▶ **Work to be completed**:
Go through the lines below one by one and count those holding the string "data". Give the count alone.

▶ **Source texts of formatted documents**:
---

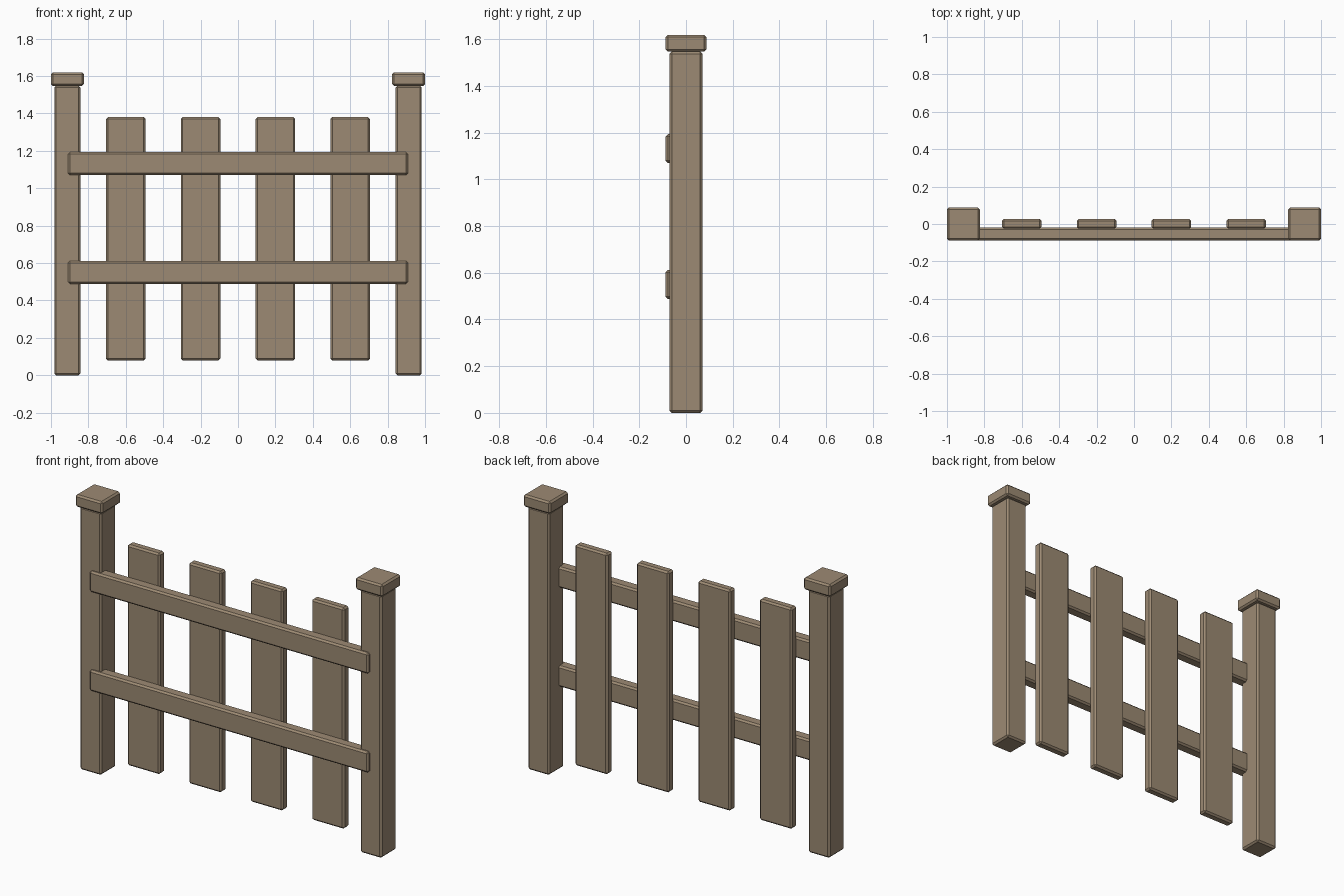
import bpy
import bmesh

cube = bpy.data.objects.get("Cube")
if cube:
    bpy.data.objects.remove(cube, do_unlink=True)

wood = bpy.data.materials.new("weathered_wood")
wood.use_nodes = True
colour = (0.335, 0.255, 0.172, 1)
wood.diffuse_color = colour
wood.node_tree.nodes["Principled BSDF"].inputs["Base Color"].default_value = colour


def board(name, centre, size, chamfer=0.01):
    """Flat-shaded box with a single chamfer on every edge."""
    mesh = bpy.data.meshes.new(name)
    bm = bmesh.new()
    bmesh.ops.create_cube(bm, size=1)
    bmesh.ops.scale(bm, vec=size, verts=bm.verts)
    bm.to_mesh(mesh)
    bm.free()
    mesh.materials.append(wood)
    obj = bpy.data.objects.new(name, mesh)
    obj.location = centre
    bpy.context.collection.objects.link(obj)
    bevel = obj.modifiers.new("chamfer", 'BEVEL')
    bevel.width = chamfer
    bevel.segments = 1
    return obj


# Posts with square caps
for side, sign in (("left", 1), ("right", -1)):
    x = sign * 0.912
    board(side + "_post", (x, 0, 0.774), (0.14, 0.142, 1.548))
    board(side + "_post_cap", (x, 0, 1.583), (0.176, 0.176, 0.072))

# Rails across the front of the pickets
for name, z in (("lower_rail", 0.55), ("upper_rail", 1.132)):
    board(name, (0, -0.054, z), (1.816, 0.068, 0.123))

# Evenly spaced pickets
for i in range(4):
    board(f"picket_{i + 1}", (-0.6 + 0.4 * i, 0.001, 0.73), (0.212, 0.052, 1.3))
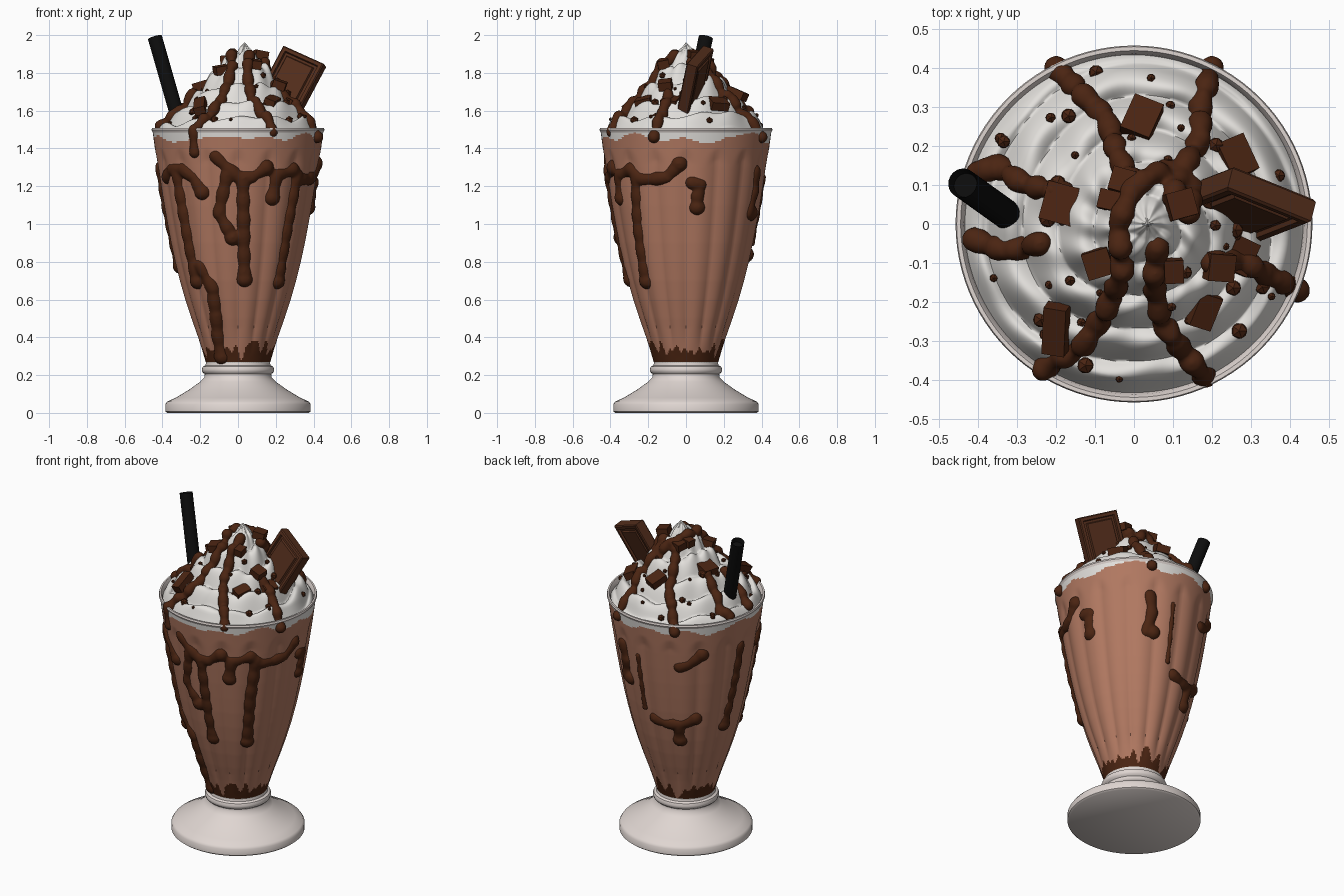
import bpy, bmesh, math, random
from math import sin, cos, pi, radians, hypot, atan2
from mathutils import Vector, Matrix, noise

random.seed(4)
if "Cube" in bpy.data.objects:
    bpy.data.objects.remove(bpy.data.objects["Cube"])


def material(name, *rgb):
    m = bpy.data.materials.new(name)
    m.use_nodes = True
    m.diffuse_color = (*rgb, 1)
    m.node_tree.nodes["Principled BSDF"].inputs["Base Color"].default_value = (*rgb, 1)
    return m


CREAM = material("whipped_cream", .76, .74, .71)
GLASS = material("pale_glass", .74, .67, .64)
MILK = material("chocolate_milk", .44, .19, .12)
SAUCE = material("chocolate_sauce", .07, .018, .006)
BAR = material("chocolate_bar", .085, .026, .011)
BLACK = material("black_straw", .004, .004, .004)


def finish(name, bm, mats, angle=40):
    me = bpy.data.meshes.new(name)
    bm.to_mesh(me)
    bm.free()
    for m in mats:
        me.materials.append(m)
    me.shade_smooth()
    me.set_sharp_from_angle(angle=radians(angle))
    ob = bpy.data.objects.new(name, me)
    bpy.context.collection.objects.link(ob)
    return ob


def interp(table, t):
    """Linear lookup in (key, value) pairs sorted by key."""
    if t <= table[0][0]:
        return table[0][1]
    for (a, u), (b, v) in zip(table, table[1:]):
        if t <= b:
            return u + (v - u) * (t - a) / (b - a)
    return table[-1][1]


def revolved(name, rows, segs, point, mats, rule=None, angle=40):
    """Grid wrapped round z; point(row, theta) gives each position."""
    bm = bmesh.new()
    grid = [[bm.verts.new(point(r, 2 * pi * j / segs)) for j in range(segs)] for r in rows]
    for low, high in zip(grid, grid[1:]):
        for j in range(segs):
            k = (j + 1) % segs
            f = bm.faces.new((low[j], low[k], high[k], high[j]))
            if rule:
                f.material_index = rule(f.calc_center_median())
    return finish(name, bm, mats, angle)


def ring(row, t):
    return (row[0] * cos(t), row[0] * sin(t), row[1])


# Foot and rim of the glass
foot = [(.001, 0), (.375, 0), (.385, .008), (.385, .045), (.375, .06), (.33, .08), (.26, .122),
        (.2, .165), (.177, .19), (.176, .205), (.188, .215), (.192, .23), (.186, .245),
        (.172, .252), (.168, .275)]
revolved("glass_foot", foot, 96, ring, [GLASS])
lip = [(.443, 1.47), (.452, 1.485), (.458, 1.497), (.455, 1.508), (.445, 1.508), (.437, 1.495), (.43, 1.46)]
revolved("glass_rim", lip, 96, ring, [GLASS])

# Fluted bowl full of milk, with cream at the rim and sauce settled at the bottom
BOWL = [(.26, .168), (.3, .18), (.4, .214), (.5, .25), (.6, .283), (.7, .312), (.8, .337), (.9, .359),
        (1, .378), (1.1, .396), (1.2, .412), (1.3, .427), (1.4, .44), (1.49, .452)]


def bowl_point(z, t):
    fade = min(max((1.4 - .06 * sin(8 * t) ** 2 - z) / .06, 0), 1) * min(max((z - .3) / .15, 0), 1)
    r = interp(BOWL, z) - .012 * fade * (1 - abs(sin(8 * t)))
    return (r * cos(t), r * sin(t), z)


def bowl_rule(c):
    t = atan2(c.y, c.x)
    n = noise.noise(Vector((2.2 * cos(t), 2.2 * sin(t), 3)))
    if c.z > 1.455 - .07 * n:
        return 1
    spikes = noise.noise(Vector((5 * cos(t), 5 * sin(t), 9)))
    return 2 if .268 < c.z < .335 + .1 * spikes else 1 if c.z < .268 else 0


revolved("milk_bowl", [.26 + i * .01 for i in range(124)], 160, bowl_point, [MILK, CREAM, SAUCE], bowl_rule)

# Swirled cream dome
DOME = [(0, 1.962), (.015, 1.94), (.04, 1.9), (.07, 1.865), (.12, 1.805), (.18, 1.735), (.25, 1.65),
        (.32, 1.58), (.38, 1.525), (.42, 1.49), (.445, 1.46)]


def cream_height(r, t):
    env = min(r / .1, 1) * min(max((.445 - r) / .05, 0), 1)
    swirl = abs(sin(pi * (r / .085 + t / (2 * pi) + .12 * sin(3 * t))))
    folds = sin(11 * t + 34 * r) + .6 * sin(7 * t - 25 * r + 1)
    return interp(DOME, r) + env * (.045 * swirl + .009 * folds)


def cream_point(r, t):
    return (r * cos(t) + .035 * (1 - r / .445), r * sin(t), cream_height(r, t))


def on_cream(x, y):
    x0 = x - .035 * max(0, 1 - hypot(x, y) / .445)
    return Vector((x, y, cream_height(hypot(x0, y), atan2(y, x0))))


revolved("cream_swirl", [.445 * (1 - i / 90) + .0005 for i in range(91)], 140, cream_point, [CREAM], angle=75)


# Sauce drips: chains of overlapping balls fused into one skin
def drip(bm, pts, size, lump):
    step = 0
    for a, b in zip(pts, pts[1:]):
        n = max(2, int((b - a).length / .012))
        for i in range(n + 1):
            step += 1
            r = size * (1 + lump * sin(step * .75))
            bmesh.ops.create_icosphere(bm, subdivisions=2, radius=r,
                                       matrix=Matrix.Translation(a.lerp(b, i / n)))
    bmesh.ops.create_icosphere(bm, subdivisions=2, radius=size * 1.2, matrix=Matrix.Translation(pts[-1]))


def fuse(name, bm, voxel):
    ob = finish(name, bm, [SAUCE])
    mod = ob.modifiers.new("fuse", "REMESH")
    mod.mode, mod.voxel_size, mod.use_smooth_shade = "VOXEL", voxel, True
    soft = ob.modifiers.new("soften", "SMOOTH")
    soft.factor, soft.iterations = .5, 4


def on_glass(deg, z, sink):
    r, t = interp(BOWL, z) - sink, radians(deg)
    return Vector((r * cos(t), r * sin(t), z))


CREAM_DRIPS = [
    [(0, .1), (-.04, .17), (-.07, .27), (-.13, .33), (-.2, .4)],
    [(.1, .07), (.12, .13), (.17, .22), (.17, .3), (.2, .4)],
    [(.06, -.06), (.05, -.15), (.07, -.25), (.12, -.32), (.18, -.39)],
    [(0, .1), (-.04, 0), (-.03, -.12), (-.07, -.22), (-.13, -.31), (-.23, -.37)],
    [(-.18, .08), (-.28, .1), (-.35, .15), (-.4, .13)],
    [(-.24, -.05), (-.33, -.07), (-.41, -.04)],
    [(.2, -.1), (.27, -.09), (.34, -.13), (.42, -.17)],
    [(0, .1), (.08, .14), (.15, .09), (.14, .03)],
]
bm = bmesh.new()
for path in CREAM_DRIPS:
    fine = []
    for a, b in zip(path, path[1:]):
        fine += [on_cream(a[0] + (b[0] - a[0]) * k / 4, a[1] + (b[1] - a[1]) * k / 4) for k in range(4)]
    drip(bm, fine + [on_cream(*path[-1])], .028, .22)
drip(bm, [on_glass(-122, z, .01) for z in (1.5, 1.45, 1.38)], .028, .1)
fuse("cream_sauce", bm, .008)

GLASS_DRIPS = [
    [(-158, 1.25), (-148, 1.29), (-135, 1.29), (-125, 1.25), (-119, 1.17)],
    [(-142, 1.27), (-141, 1.13), (-139, .92), (-137, .7)],
    [(-106, 1.36), (-98, 1.3), (-90, 1.25), (-80, 1.25), (-69, 1.3)],
    [(-86, 1.24), (-85, 1), (-83, .71)],
    [(-98, 1.27), (-101, 1.18), (-105, 1.06), (-99, .98), (-95, .93)],
    [(-60, 1.26), (-45, 1.29), (-36, 1.24), (-24, 1.24), (-14, 1.25), (-5, 1.32)],
    [(-40, 1.26), (-44, 1), (-45, .7)],
    [(-60, 1.26), (-62, 1.14)],
    [(-128, .78), (-118, .66), (-119, .52), (-122, .42), (-122, .3)],
    [(5, 1.22), (11, 1.21), (9, 1.15), (9, 1.09)],
    [(63, 1.28), (65, 1.18), (61, 1.06), (67, 1.06)],
    [(120, 1.22), (127, 1.24), (138, 1.3)],
    [(93, .84), (106, .82), (120, .82), (134, .86)],
    [(118, .82), (119, .71)],
    [(173, 1.3), (172, 1.1), (168, .78)],
]
bm = bmesh.new()
for path in GLASS_DRIPS:
    drip(bm, [on_glass(*p, .025) for p in path], .04, .07)
drip(bm, [on_glass(83, z, .01) for z in (1.25, 1.1, .9)], .018, .1)
fuse("glass_sauce", bm, .008)

# Chocolate pieces and crumbs strewn over the cream
bm = bmesh.new()
PIECES = [(-.18, .05, .1, .1), (.02, .27, .08, .1), (-.2, -.27, .06, .13), (.18, -.22, .06, .09),
          (.27, -.08, .07, .09), (.22, -.11, .07, .07), (.26, .17, .08, .1), (-.09, -.1, .07, .07),
          (.12, .05, .07, .07), (-.03, .11, .06, .06), (.1, -.12, .05, .06), (-.06, .06, .06, .05)]
for x, y, w, d in PIECES:
    tilt = Vector((-.5 * y, .5 * x, 0)) * 3
    spin = Matrix.Rotation(tilt.length, 4, tilt) @ Matrix.Rotation(random.uniform(-.5, .5), 4, "Z")
    m = Matrix.Translation(on_cream(x, y) + Vector((0, 0, .02))) @ spin @ Matrix.Diagonal((w, d, .045, 1))
    bmesh.ops.create_cube(bm, size=1, matrix=m)
for i in range(50):
    t, r = random.uniform(0, 2 * pi), random.uniform(.16, .41)
    m = Matrix.Translation(on_cream(r * cos(t), r * sin(t)) + Vector((0, 0, .004)))
    bmesh.ops.create_icosphere(bm, subdivisions=1, radius=random.uniform(.01, .024), matrix=m)
finish("chocolate_pieces", bm, [SAUCE], 25)

# Bar with a framed panel on both broad faces
bm = bmesh.new()
bmesh.ops.create_cube(bm, size=1, matrix=Matrix.Diagonal((.25, .34, .065, 1)))
broad = [f for f in bm.faces if abs(f.normal.z) > .9]
bmesh.ops.bevel(bm, geom=[e for f in broad for e in f.edges], offset=.006, segments=1, affect="EDGES")
broad = [f for f in bm.faces if abs(f.normal.z) > .99]
for thick, depth in ((.025, 0), (.006, -.012), (.018, 0), (.008, .01)):
    bmesh.ops.inset_individual(bm, faces=broad, thickness=thick, depth=depth)
wide = Vector((.222, -.09, -.1)).normalized()
up = Vector((.14, .05, .25))
up = (up - wide * up.dot(wide)).normalized()
frame = Matrix((wide, up, wide.cross(up))).transposed().to_4x4()
bm.transform(Matrix.Translation((.275, .045, 1.74)) @ frame)
finish("chocolate_bar", bm, [BAR], 20)

# Straw with an open end
low, high = Vector((-.3, .005, 1.5)), Vector((-.44, .105, 1.988))
axis = high - low
bm = bmesh.new()
bmesh.ops.create_cone(bm, cap_ends=True, segments=32, radius1=.038, radius2=.038, depth=axis.length)
end = [f for f in bm.faces if f.normal.z > .9]
bmesh.ops.inset_region(bm, faces=end, thickness=.007)
bmesh.ops.translate(bm, verts=end[0].verts, vec=(0, 0, -.03))
bm.transform(Matrix.Translation((low + high) / 2) @ axis.to_track_quat("Z", "Y").to_matrix().to_4x4())
finish("straw", bm, [BLACK])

---

▶ **Solution to the problem**:
10